Collected data –
§ §
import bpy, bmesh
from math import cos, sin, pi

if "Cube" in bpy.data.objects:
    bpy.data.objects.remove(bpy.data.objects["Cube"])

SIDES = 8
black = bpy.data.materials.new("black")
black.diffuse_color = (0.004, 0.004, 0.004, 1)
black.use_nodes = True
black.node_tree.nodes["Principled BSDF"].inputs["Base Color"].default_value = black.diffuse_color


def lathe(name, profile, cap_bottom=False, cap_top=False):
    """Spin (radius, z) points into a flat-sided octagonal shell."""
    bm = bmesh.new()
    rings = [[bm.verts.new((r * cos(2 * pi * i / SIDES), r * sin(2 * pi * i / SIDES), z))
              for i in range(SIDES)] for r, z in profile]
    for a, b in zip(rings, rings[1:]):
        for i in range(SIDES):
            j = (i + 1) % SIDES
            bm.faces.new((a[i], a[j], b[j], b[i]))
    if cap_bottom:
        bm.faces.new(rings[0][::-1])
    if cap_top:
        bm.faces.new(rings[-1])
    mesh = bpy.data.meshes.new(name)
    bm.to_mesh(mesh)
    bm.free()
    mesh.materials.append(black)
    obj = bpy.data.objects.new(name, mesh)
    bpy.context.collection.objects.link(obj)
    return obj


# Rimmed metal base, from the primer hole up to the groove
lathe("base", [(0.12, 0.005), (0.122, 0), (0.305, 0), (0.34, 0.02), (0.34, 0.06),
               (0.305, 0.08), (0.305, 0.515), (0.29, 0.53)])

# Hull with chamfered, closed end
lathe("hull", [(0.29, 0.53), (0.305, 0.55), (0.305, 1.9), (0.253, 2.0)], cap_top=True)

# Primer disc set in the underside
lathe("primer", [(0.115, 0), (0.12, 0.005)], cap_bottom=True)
§ §
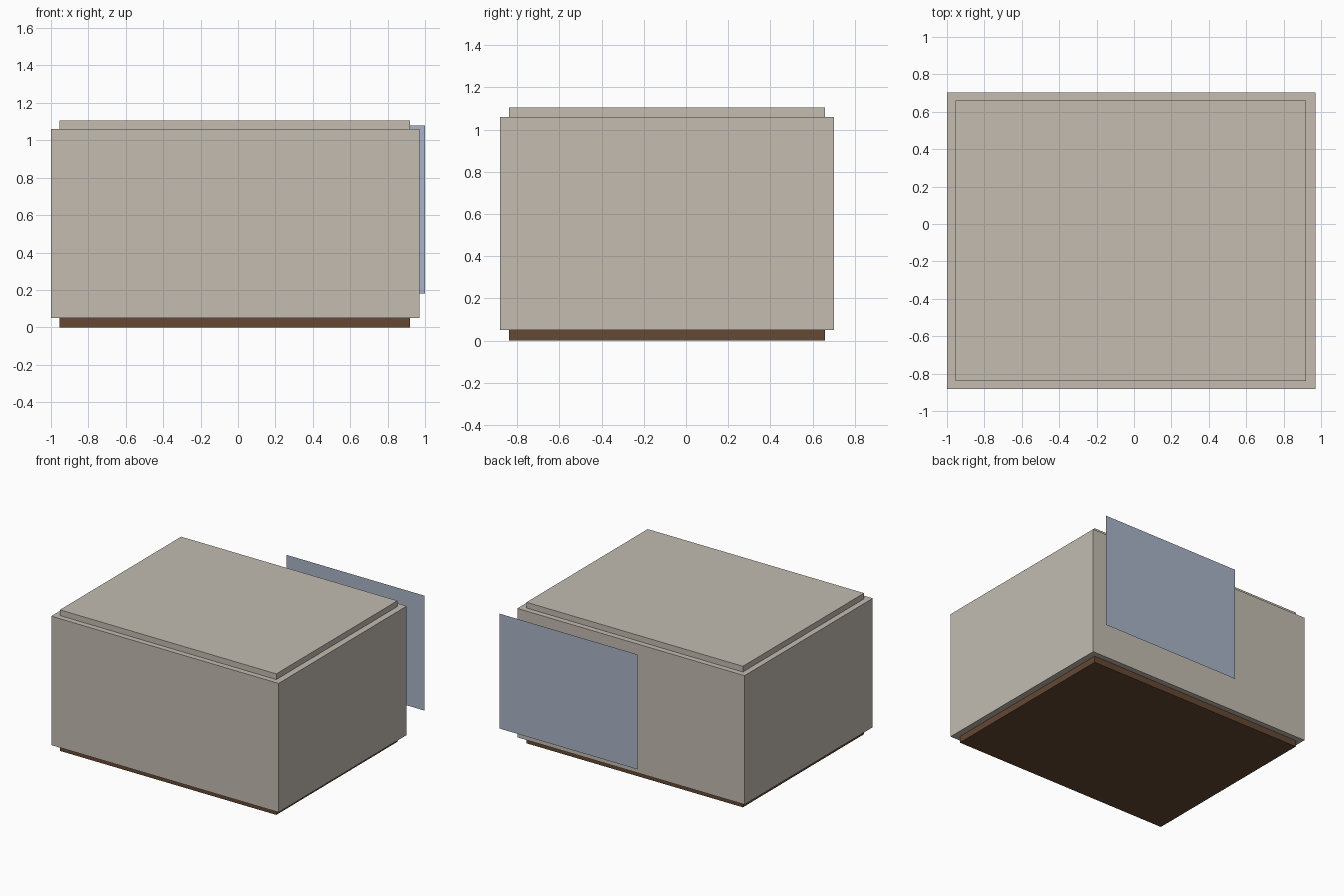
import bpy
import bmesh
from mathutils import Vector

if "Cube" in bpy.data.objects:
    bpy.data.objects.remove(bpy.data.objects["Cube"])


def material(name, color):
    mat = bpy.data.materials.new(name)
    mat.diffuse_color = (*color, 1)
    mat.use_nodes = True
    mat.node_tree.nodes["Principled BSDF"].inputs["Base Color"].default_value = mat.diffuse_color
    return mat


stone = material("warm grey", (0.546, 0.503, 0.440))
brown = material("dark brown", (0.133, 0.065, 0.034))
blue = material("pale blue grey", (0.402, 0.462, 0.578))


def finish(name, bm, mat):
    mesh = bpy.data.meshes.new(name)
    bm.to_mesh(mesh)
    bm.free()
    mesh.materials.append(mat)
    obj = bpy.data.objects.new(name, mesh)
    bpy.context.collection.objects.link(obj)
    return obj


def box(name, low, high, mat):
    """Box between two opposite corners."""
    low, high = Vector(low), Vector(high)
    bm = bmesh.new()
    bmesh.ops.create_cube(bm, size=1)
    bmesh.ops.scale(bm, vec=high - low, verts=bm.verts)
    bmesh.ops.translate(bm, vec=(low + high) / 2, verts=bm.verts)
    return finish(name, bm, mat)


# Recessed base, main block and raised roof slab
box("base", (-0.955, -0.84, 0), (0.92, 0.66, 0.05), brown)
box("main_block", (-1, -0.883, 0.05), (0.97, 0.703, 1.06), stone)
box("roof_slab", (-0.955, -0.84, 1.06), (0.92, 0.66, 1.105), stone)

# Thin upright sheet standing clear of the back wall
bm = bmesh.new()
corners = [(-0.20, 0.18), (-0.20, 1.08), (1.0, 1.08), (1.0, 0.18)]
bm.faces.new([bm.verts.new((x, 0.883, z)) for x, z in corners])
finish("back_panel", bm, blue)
§ §
YOUR INSTRUCTIONS – In the entries above, please find the line with "import bpy, bmesh" and the line with "# Hull with chamfered, closed end", then write out exactly those two lines and every line between them, and nothing more.

SOLUTION –
import bpy, bmesh
from math import cos, sin, pi

if "Cube" in bpy.data.objects:
    bpy.data.objects.remove(bpy.data.objects["Cube"])

SIDES = 8
black = bpy.data.materials.new("black")
black.diffuse_color = (0.004, 0.004, 0.004, 1)
black.use_nodes = True
black.node_tree.nodes["Principled BSDF"].inputs["Base Color"].default_value = black.diffuse_color


def lathe(name, profile, cap_bottom=False, cap_top=False):
    """Spin (radius, z) points into a flat-sided octagonal shell."""
    bm = bmesh.new()
    rings = [[bm.verts.new((r * cos(2 * pi * i / SIDES), r * sin(2 * pi * i / SIDES), z))
              for i in range(SIDES)] for r, z in profile]
    for a, b in zip(rings, rings[1:]):
        for i in range(SIDES):
            j = (i + 1) % SIDES
            bm.faces.new((a[i], a[j], b[j], b[i]))
    if cap_bottom:
        bm.faces.new(rings[0][::-1])
    if cap_top:
        bm.faces.new(rings[-1])
    mesh = bpy.data.meshes.new(name)
    bm.to_mesh(mesh)
    bm.free()
    mesh.materials.append(black)
    obj = bpy.data.objects.new(name, mesh)
    bpy.context.collection.objects.link(obj)
    return obj


# Rimmed metal base, from the primer hole up to the groove
lathe("base", [(0.12, 0.005), (0.122, 0), (0.305, 0), (0.34, 0.02), (0.34, 0.06),
               (0.305, 0.08), (0.305, 0.515), (0.29, 0.53)])

# Hull with chamfered, closed end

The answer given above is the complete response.